What brings you to Adfest 2019 in Thailand?
It was my first time attending and I had the pleasure in joining a panel of three amazing business women from across the globe (Victoria Connors @ The Producers, Australia, Maria Laletina from SHP/SHP +, China Emma Daines, Fin Design& Effects (Australia/China) and hosted by my UK Madam partner Pippa Bhatt. Our talk was titled “More female voices in the advertising pipeline encouraging parity in the business” We wanted to do the talk to encourage more females within the APAC region into leadership roles and to look into the new initiative Owned (http://www.ownedbywomen.tv) and the support it can offer. There has also been a severe lack of female speakers at previous Adfest festivals and we wanted to change that for 2019.
There has recently been many movements, discussions and social campaigns regarding equality, how did yours differ and bring new insight to the conversation?
Our talk was very much about our experience, on how we have achieved our goals, the challenges, our inspirations and opportunities given. We wanted to focus on the importance of parity in the workplace and the success it can bring to the business, rather than bashing on equality issues. We were sending a positive message about having balance and flexibility in the workplace and that was why I wanted to be involved. I have had a very positive career upbringing in the the UK and was surrounded by incredible female company owners as well as male mentors and I wanted to share that.
Can you elaborate on your experience including your inspirations and challenges?
Yes, in the small Soho courtyard that I started my career there were two production companies next door and they were both run by women. Academy Films' Lizie Gower and the other Karen Cunningham, who has now moved into directing. Alongside my mentor Lisa Bryer, I was in this triangle of amazing business women supporting each other, nurturing incredible directing talent and 22 years later, they are all still doing amazing work and still an inspiration.
Becoming a MD so young was a challenge in others believing in you and accepting that you are in this position. There were many times, I felt isolated, sometimes insecure because my mentor had left the industry and of course you are full of ambition and drive to prove that you can succeed.
There has also been a lot of talk about female directors and pigeon holing. I produced for a female director and went through the challenges trying to get a non-baby, beauty or animal-based script, this was 18 years ago and it is only in the last two years with initiatives like freethebid and clients pre-requisites of using female directors, that this issue has become a mainstream discussion.
You touched upon mentorship, how important was that for you and today?
Mentorship is massively essential in production and in any industry. Company owners need to give the next generation proper training and investment into them, including pay incentives and wellbeing.
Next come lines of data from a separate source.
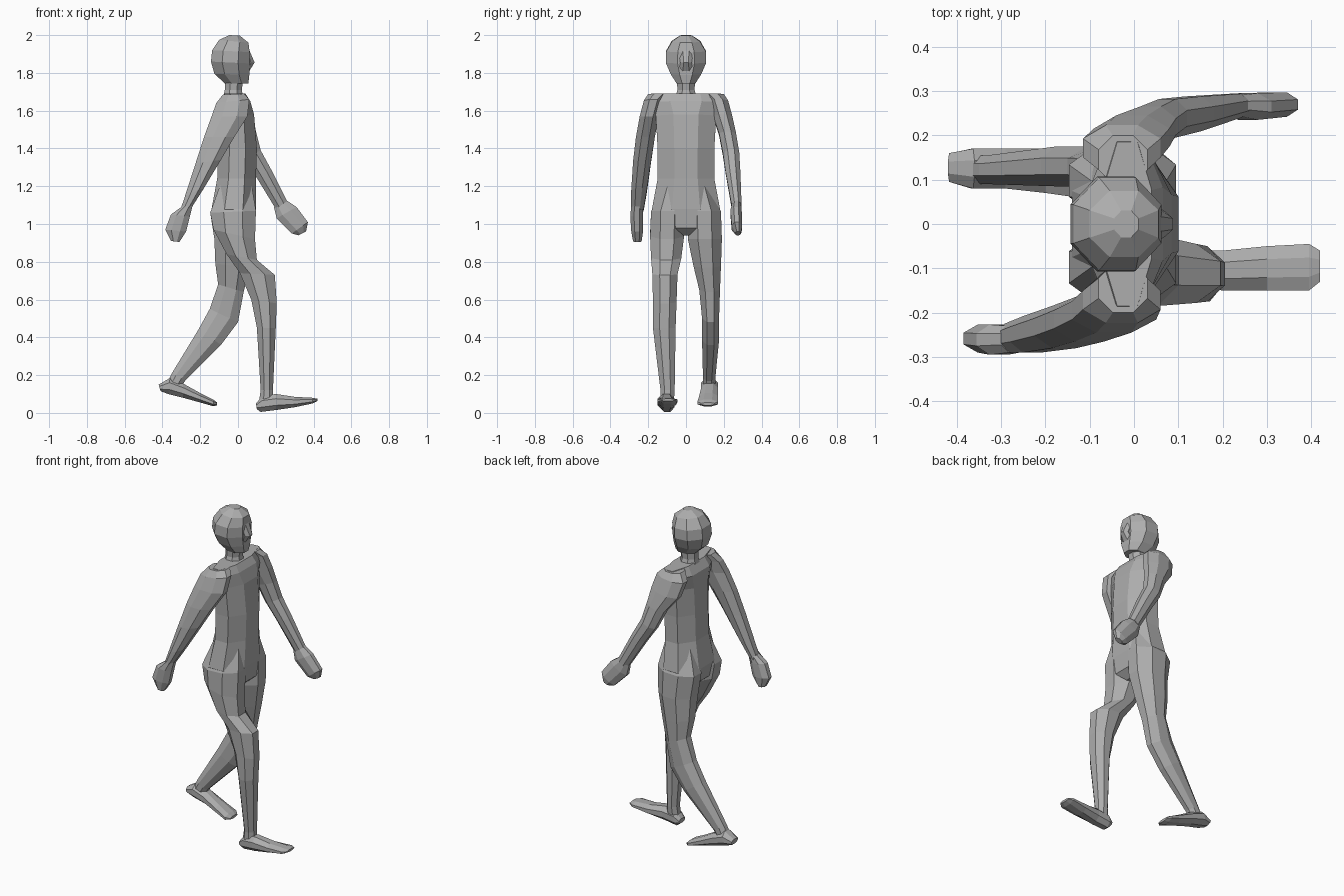
import bpy
import bmesh
import math
from mathutils import Vector

default_cube = bpy.data.objects.get("Cube")
if default_cube:
    bpy.data.objects.remove(default_cube, do_unlink=True)

CM = 0.01      # sections are written in hundredths of a unit
SIDES = 8


def make_material(name, colour):
    material = bpy.data.materials.new(name)
    material.use_nodes = True
    material.diffuse_color = colour
    material.node_tree.nodes["Principled BSDF"].inputs["Base Color"].default_value = colour
    return material


grey = make_material("plain grey", (0.42, 0.42, 0.42, 1))


def section_ring(mesh, section):
    """Faceted oval between two edge points (xa, za), (xb, zb) and a y range."""
    xa, za, xb, zb, y_low, y_high = [value * CM for value in section]
    centre = Vector(((xa + xb) / 2, (y_low + y_high) / 2, (za + zb) / 2))
    depth = Vector((xb - xa, 0, zb - za)) / 2
    width = Vector((0, y_high - y_low, 0)) / 2
    ring = []
    for i in range(SIDES):
        angle = 2 * math.pi * (i + 0.5) / SIDES
        reach = 1 / math.cos(math.pi / SIDES)
        offset = depth * math.cos(angle) + width * math.sin(angle)
        ring.append(mesh.verts.new(centre + offset * reach))
    return ring


def loft(name, sections):
    """Skin a closed flat-shaded tube over the sections."""
    mesh = bmesh.new()
    rings = [section_ring(mesh, section) for section in sections]
    for lower, upper in zip(rings, rings[1:]):
        for i in range(SIDES):
            j = (i + 1) % SIDES
            mesh.faces.new((lower[i], lower[j], upper[j], upper[i]))
    mesh.faces.new(rings[0])
    mesh.faces.new(rings[-1])
    bmesh.ops.recalc_face_normals(mesh, faces=mesh.faces[:])
    data = bpy.data.meshes.new(name)
    mesh.to_mesh(data)
    mesh.free()
    data.materials.append(grey)
    part = bpy.data.objects.new(name, data)
    bpy.context.collection.objects.link(part)
    return part


def centred(rows):
    """Expand (back, back z, front, front z, half width) to symmetric sections."""
    return [(xa, za, xb, zb, -half, half) for xa, za, xb, zb, half in rows]


# Trunk, from crotch to shoulder tops
loft("torso", centred([
    (-6, 94, 4, 94, 3),
    (-12, 99, 8.5, 98, 14),
    (-14, 108, 9.5, 108, 18),
    (-11, 124, 9.5, 124, 15),
    (-10.5, 140, 10, 140, 15),
    (-10, 156, 8.5, 158, 16),
    (-10, 164, 6.5, 165, 20),
    (-7, 169, 4, 169, 18.5),
]))

# Neck and head, with a broad wedge nose
loft("neck", centred([
    (-8, 166, 3, 166, 6),
    (-7, 171, 2, 171, 4.5),
    (-7, 178, 3, 178, 5),
]))
loft("head", centred([
    (-7, 174.5, 5.5, 174.5, 5),
    (-12.5, 179.5, 6, 179, 8),
    (-14.3, 186, 6, 185, 10.7),
    (-13.7, 192, 6.2, 191, 10.5),
    (-10, 197.5, 5.5, 196, 7.5),
    (-4.5, 200, 1, 199.7, 3),
]))
loft("nose", centred([
    (2, 181, 6, 181, 4),
    (2, 185, 8.8, 185.5, 3),
    (2, 192, 6, 192, 4),
]))

# Leg planted ahead, with a flat-topped knee; its hip blends into the trunk
loft("leading_leg", [
    (-9, 122, 7, 122, -11.5, -4),
    (-14.7, 106, 9.5, 107, -18.5, -1),
    (-13, 97, 9, 92, -19, -1),
    (-6, 84, 10, 81, -18.5, -2.5),
    (1, 74, 19.5, 73, -17.8, -4.5),
    (7, 60, 20.5, 58, -17.5, -5),
    (10, 45, 20, 45, -17.5, -5.5),
    (12, 12, 18.5, 12, -13.5, -6),
    (11, 5, 19, 5, -13.5, -6.5),
])
loft("leading_foot", [
    (9.5, 5, 10, 2, -13, -7),
    (13, 9, 12, 0.5, -14, -6),
    (20, 10, 20, 1.5, -15, -6),
    (30, 8.5, 30, 3, -15, -5),
    (39.5, 8, 39.5, 5, -15, -4.5),
    (42, 7.5, 42, 6.2, -13, -6),
])

# Leg trailing behind, bent at the knee
loft("trailing_leg", [
    (-9, 122, 7, 122, 4, 11.5),
    (-14.7, 106, 9.5, 107, 1, 18.5),
    (-12.5, 92, 9, 92, 1, 19),
    (-12, 79, 6, 77, 4, 18.5),
    (-10.5, 68, 3, 64, 7, 18),
    (-15, 55, 0, 48, 8.5, 17.5),
    (-21, 44, -9, 36, 8.5, 17.5),
    (-35, 21, -28, 17, 9, 15.5),
    (-38, 15, -31, 12, 9, 15.5),
])
loft("trailing_foot", [
    (-42, 15, -41, 11.5, 9.5, 16),
    (-36, 18.5, -37, 10, 8, 17),
    (-29, 15.5, -29, 8, 8, 17),
    (-20, 10.5, -20, 5.5, 7, 17),
    (-13, 7, -13, 3.5, 6, 17),
    (-11, 5.5, -11, 4, 8, 15),
])

# Arm swung ahead, its shoulder cap sunk into the trunk
loft("leading_arm", [
    (-8, 168.5, 3, 169, 9, 20),
    (-11.5, 164, 6, 166, 12, 22.3),
    (-9, 155, 8, 158, 14.5, 24.5),
    (-2, 146, 9.5, 149, 17.5, 26.5),
    (3, 135, 12, 139, 19.5, 28.2),
    (9, 126, 18, 128, 21, 28.8),
    (20, 108, 26, 112, 24, 29.4),
])
loft("leading_hand", [
    (19, 109, 25, 113, 24.5, 29),
    (20.5, 103, 31, 109, 23.5, 29.5),
    (28.5, 95, 37, 101, 24.2, 29.7),
    (32, 94, 36, 96, 26, 29),
])

# Arm swung behind
loft("trailing_arm", [
    (-8, 168.5, 3, 169, -20, -9),
    (-11.5, 164, 6, 166, -22.3, -12),
    (-14, 157, 5, 157, -24.5, -14.5),
    (-18, 146, -2, 146, -26.5, -16.5),
    (-22.5, 132, -9, 134, -28, -18.5),
    (-28, 115, -18, 119, -29, -20.8),
    (-31, 106, -25, 108, -29, -22.5),
])
loft("trailing_hand", [
    (-30, 109, -24, 110, -29, -23),
    (-35.5, 105, -25.5, 104, -29.5, -22.7),
    (-38.5, 97, -27.5, 96, -29, -22.7),
    (-35.5, 91, -31, 90.5, -28, -23.5),
])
When I was a PM, my mentor would always challenge the cost controller on the budget to take me on an overseas shoot and on the occasions where she didn’t succeed, she would pay for it herself out of her company, this really made me feel valued and respected and I knew that I had a great mentor that believed in me.
Of course, today's budgets and company profits are reduced dramatically and not everybody gets to shoot overseas. However, giving your staff the push into any experience that they can learn and benefit from only excels their development and business growth.
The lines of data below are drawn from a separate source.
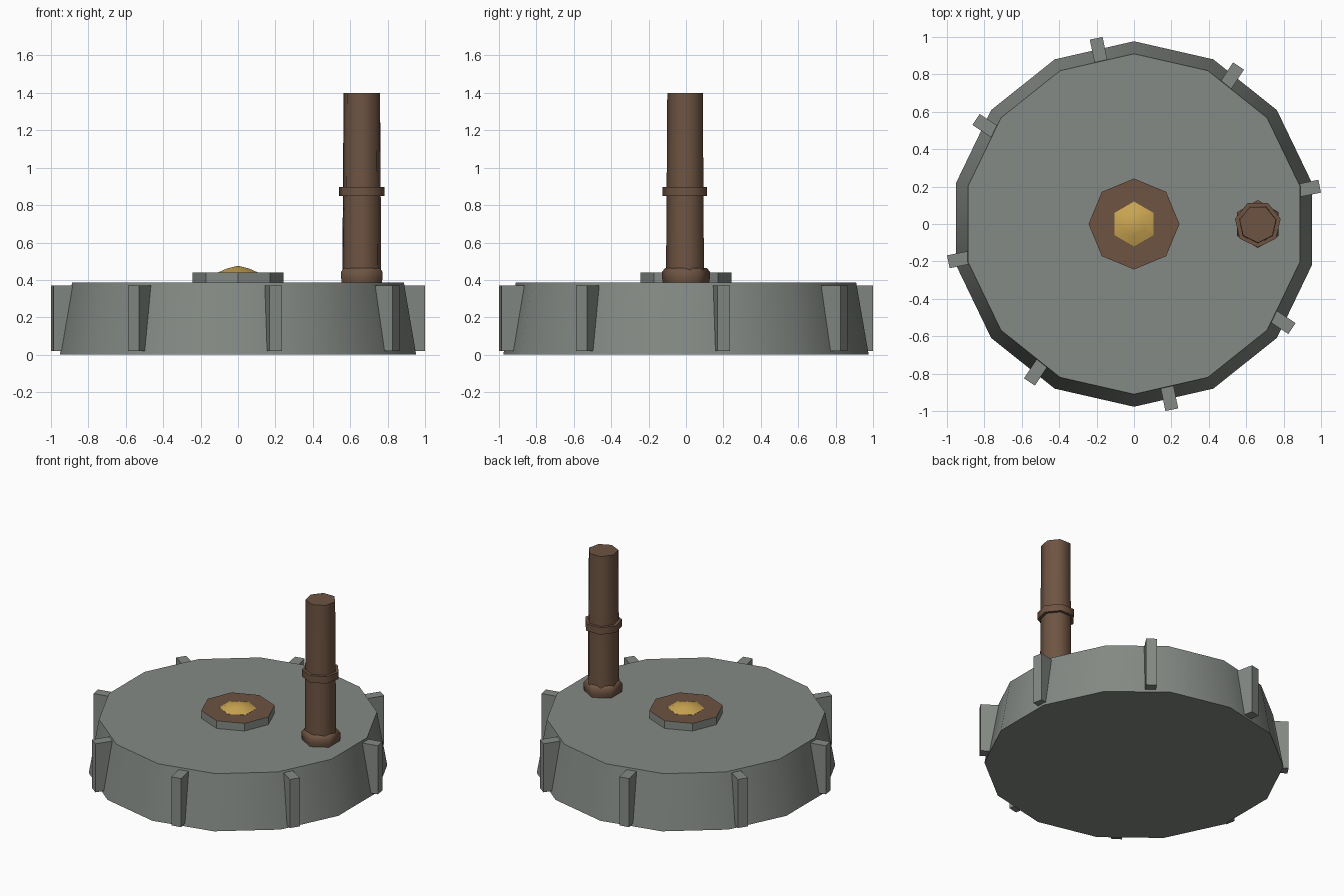
import bpy, bmesh, math
from mathutils import Matrix

if "Cube" in bpy.data.objects:
    bpy.data.objects.remove(bpy.data.objects["Cube"])


def material(name, col):
    m = bpy.data.materials.new(name)
    m.diffuse_color = (*col, 1)
    m.use_nodes = True
    m.node_tree.nodes["Principled BSDF"].inputs["Base Color"].default_value = m.diffuse_color
    return m


STONE = material("grey stone", (0.235, 0.255, 0.235))
WOOD = material("brown wood", (0.155, 0.088, 0.054))
GOLD = material("gold", (0.60, 0.38, 0.085))


def finish(name, bm, mats, smooth=None):
    bmesh.ops.recalc_face_normals(bm, faces=bm.faces)
    if smooth is not None:
        for f in bm.faces:
            f.smooth = True
        for e in bm.edges:
            e.smooth = e.calc_face_angle(0) <= math.radians(smooth)
    me = bpy.data.meshes.new(name)
    bm.to_mesh(me)
    bm.free()
    for m in mats:
        me.materials.append(m)
    ob = bpy.data.objects.new(name, me)
    bpy.context.collection.objects.link(ob)
    return ob


def lathe(sides, start_deg, profile, cx=0):
    """Stack of regular polygons from (radius, z) pairs; radius 0 is an apex."""
    bm = bmesh.new()
    rings = []
    for r, z in profile:
        if r == 0:
            rings.append([bm.verts.new((cx, 0, z))] * sides)
            continue
        ring = []
        for i in range(sides):
            a = math.radians(start_deg) + 2 * math.pi * i / sides
            ring.append(bm.verts.new((cx + r * math.cos(a), r * math.sin(a), z)))
        rings.append(ring)
    for lo, hi in zip(rings, rings[1:]):
        for i in range(sides):
            j = (i + 1) % sides
            quad = [lo[i], lo[j], hi[j], hi[i]]
            bm.faces.new(list(dict.fromkeys(quad)))
    for ring, (r, z) in ((rings[0], profile[0]), (rings[-1], profile[-1])):
        if r > 0:
            bm.faces.new(ring)
    return bm


# Round millstone body
finish("stone_disc", lathe(14, 90, [(0.977, 0), (0.91, 0.385)]), [STONE], 35)

# Eight ribs around the rim
for k in range(8):
    bm = bmesh.new()
    bmesh.ops.create_cube(bm, size=1)
    mat = (Matrix.Rotation(math.radians(11.5 + 45 * k), 4, 'Z')
           @ Matrix.Translation((0.948, 0, 0.195))
           @ Matrix.Diagonal((0.13, 0.07, 0.35, 1)))
    bmesh.ops.transform(bm, matrix=mat, verts=bm.verts)
    finish(f"rim_rib_{k + 1}", bm, [STONE])

# Octagonal hub: stone sides, wooden top
bm = lathe(8, 0, [(0.243, 0.38), (0.243, 0.44)])
bm.normal_update()
for f in bm.faces:
    if f.calc_center_median().z > 0.43:
        f.material_index = 1
finish("hub", bm, [STONE, WOOD])

# Gold boss on the hub
finish("gold_boss", lathe(6, 90, [(0.12, 0.435), (0.12, 0.441), (0.065, 0.462), (0, 0.476)]),
       [GOLD], 40)

# Handle with collar and band
HX = 0.662
finish("handle_post", lathe(7, -90, [(0.107, 0.38), (0.1, 1.4)], HX), [WOOD], 60)
finish("handle_band", lathe(7, -90, [(0.125, 0.848), (0.125, 0.898)], HX), [WOOD], 60)
finish("handle_collar", lathe(6, 90, [(0.123, 0.38), (0.128, 0.41), (0.127, 0.445), (0.11, 0.465)], HX),
       [WOOD], 62)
I was given many opportunities for training at APA Masterclasses, seminars/events and any form of industry invites that came through the door. I was always encouraged to attend and this really assisted in my quick progression from reception to MD in seven years.
Back to your talk, what was the feedback and post conversation?
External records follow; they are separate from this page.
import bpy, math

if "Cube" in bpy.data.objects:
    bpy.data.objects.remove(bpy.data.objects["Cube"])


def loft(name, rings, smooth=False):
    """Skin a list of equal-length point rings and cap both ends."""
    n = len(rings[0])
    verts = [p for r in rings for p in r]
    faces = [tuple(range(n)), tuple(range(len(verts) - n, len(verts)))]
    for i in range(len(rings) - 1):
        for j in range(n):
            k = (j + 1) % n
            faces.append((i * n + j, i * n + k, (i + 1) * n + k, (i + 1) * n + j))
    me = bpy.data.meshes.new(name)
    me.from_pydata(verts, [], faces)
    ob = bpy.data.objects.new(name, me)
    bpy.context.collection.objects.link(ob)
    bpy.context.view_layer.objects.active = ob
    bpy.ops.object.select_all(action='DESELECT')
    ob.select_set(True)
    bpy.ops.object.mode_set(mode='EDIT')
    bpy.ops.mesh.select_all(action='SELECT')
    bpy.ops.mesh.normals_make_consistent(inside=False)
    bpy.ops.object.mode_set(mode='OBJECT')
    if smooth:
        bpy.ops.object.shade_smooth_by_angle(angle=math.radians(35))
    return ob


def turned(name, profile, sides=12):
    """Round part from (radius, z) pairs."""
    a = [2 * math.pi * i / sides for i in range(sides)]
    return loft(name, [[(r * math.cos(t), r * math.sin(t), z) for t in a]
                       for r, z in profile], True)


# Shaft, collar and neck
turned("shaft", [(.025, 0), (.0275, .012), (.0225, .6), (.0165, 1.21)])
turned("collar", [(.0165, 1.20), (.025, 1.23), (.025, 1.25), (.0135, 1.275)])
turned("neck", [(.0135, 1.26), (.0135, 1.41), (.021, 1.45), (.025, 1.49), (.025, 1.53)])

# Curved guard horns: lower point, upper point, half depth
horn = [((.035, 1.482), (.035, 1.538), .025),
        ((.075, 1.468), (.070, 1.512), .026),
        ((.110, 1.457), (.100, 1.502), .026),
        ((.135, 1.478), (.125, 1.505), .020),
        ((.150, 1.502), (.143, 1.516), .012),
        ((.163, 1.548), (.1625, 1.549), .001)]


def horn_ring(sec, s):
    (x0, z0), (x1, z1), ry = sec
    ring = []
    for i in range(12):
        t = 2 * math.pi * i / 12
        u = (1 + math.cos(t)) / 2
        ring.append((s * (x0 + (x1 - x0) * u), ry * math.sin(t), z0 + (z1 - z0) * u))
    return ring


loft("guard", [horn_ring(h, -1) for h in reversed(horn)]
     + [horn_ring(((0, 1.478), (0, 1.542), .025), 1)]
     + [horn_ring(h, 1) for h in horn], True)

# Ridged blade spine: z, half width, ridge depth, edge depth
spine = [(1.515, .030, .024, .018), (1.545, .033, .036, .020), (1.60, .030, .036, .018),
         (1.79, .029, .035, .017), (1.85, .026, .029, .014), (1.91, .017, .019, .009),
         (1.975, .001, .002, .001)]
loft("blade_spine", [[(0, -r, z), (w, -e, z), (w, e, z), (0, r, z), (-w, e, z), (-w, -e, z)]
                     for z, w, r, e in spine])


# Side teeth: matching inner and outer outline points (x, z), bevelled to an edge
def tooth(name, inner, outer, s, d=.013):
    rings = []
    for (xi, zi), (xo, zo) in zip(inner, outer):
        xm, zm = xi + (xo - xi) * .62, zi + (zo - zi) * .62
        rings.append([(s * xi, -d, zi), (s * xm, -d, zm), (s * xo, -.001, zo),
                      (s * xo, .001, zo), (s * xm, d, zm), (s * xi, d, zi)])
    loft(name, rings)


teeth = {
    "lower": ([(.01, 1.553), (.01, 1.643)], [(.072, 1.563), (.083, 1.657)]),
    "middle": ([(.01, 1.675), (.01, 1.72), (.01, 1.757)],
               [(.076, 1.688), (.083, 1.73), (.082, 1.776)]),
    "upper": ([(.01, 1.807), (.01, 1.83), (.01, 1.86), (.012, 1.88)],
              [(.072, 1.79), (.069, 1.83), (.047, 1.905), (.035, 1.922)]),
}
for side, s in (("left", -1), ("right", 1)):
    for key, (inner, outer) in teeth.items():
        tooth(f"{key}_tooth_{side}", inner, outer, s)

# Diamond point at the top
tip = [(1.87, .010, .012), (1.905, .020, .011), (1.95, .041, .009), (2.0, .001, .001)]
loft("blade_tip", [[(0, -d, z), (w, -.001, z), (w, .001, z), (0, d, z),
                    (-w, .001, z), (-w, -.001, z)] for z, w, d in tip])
Fantastic feedback, we were approached by a collective mix of people holding a variety of job titles and from across the globe. Male ECD’S wanting to know how we could help their TV departments to young female creatives totally inspired by our journey. The Chinese audience found it a pivotal conversation as Maria described there is no issue with parity in China and female producers dominant production companies, agencies and are often in leadership roles. One journalist who didn’t attend the talk, but on discussing the content was “fed up and over” hearing about equality and women in the advertising industry…
Finally, what were your take-away moments from the festival?
So many amazing talks, but I was really impressed by the festivals attitude to nurturing new talent and blown away by “The fabulous Five” talk, encompassing 5 finalist young directors showcasing their 5-minute films based upon Adfest 2019 theme “TMRRW.TDAY” The production quality and overall craft was of a very high standard, some directors having very established production companies backing and support, others who assembled the production crew and suppliers themselves.
And the daily programme TMRWW Biz School “A creative business school designed to educate and inspire marketers to think creativity by building their careers for the future“.
There is a real desire to bring together leading experts, to educate, share experiences, and knowledge. I liked the intimacy of the event and being able to converse and network with such a diverse crowd.
Oh and the revolving bar. I have finally stopped spinning..!
You can contact the Madams: Carly, Pippa and Michelle at:
London Head Office: +44 (0)20 8977 9082
Manchester Office: +44 (0)161 821 1489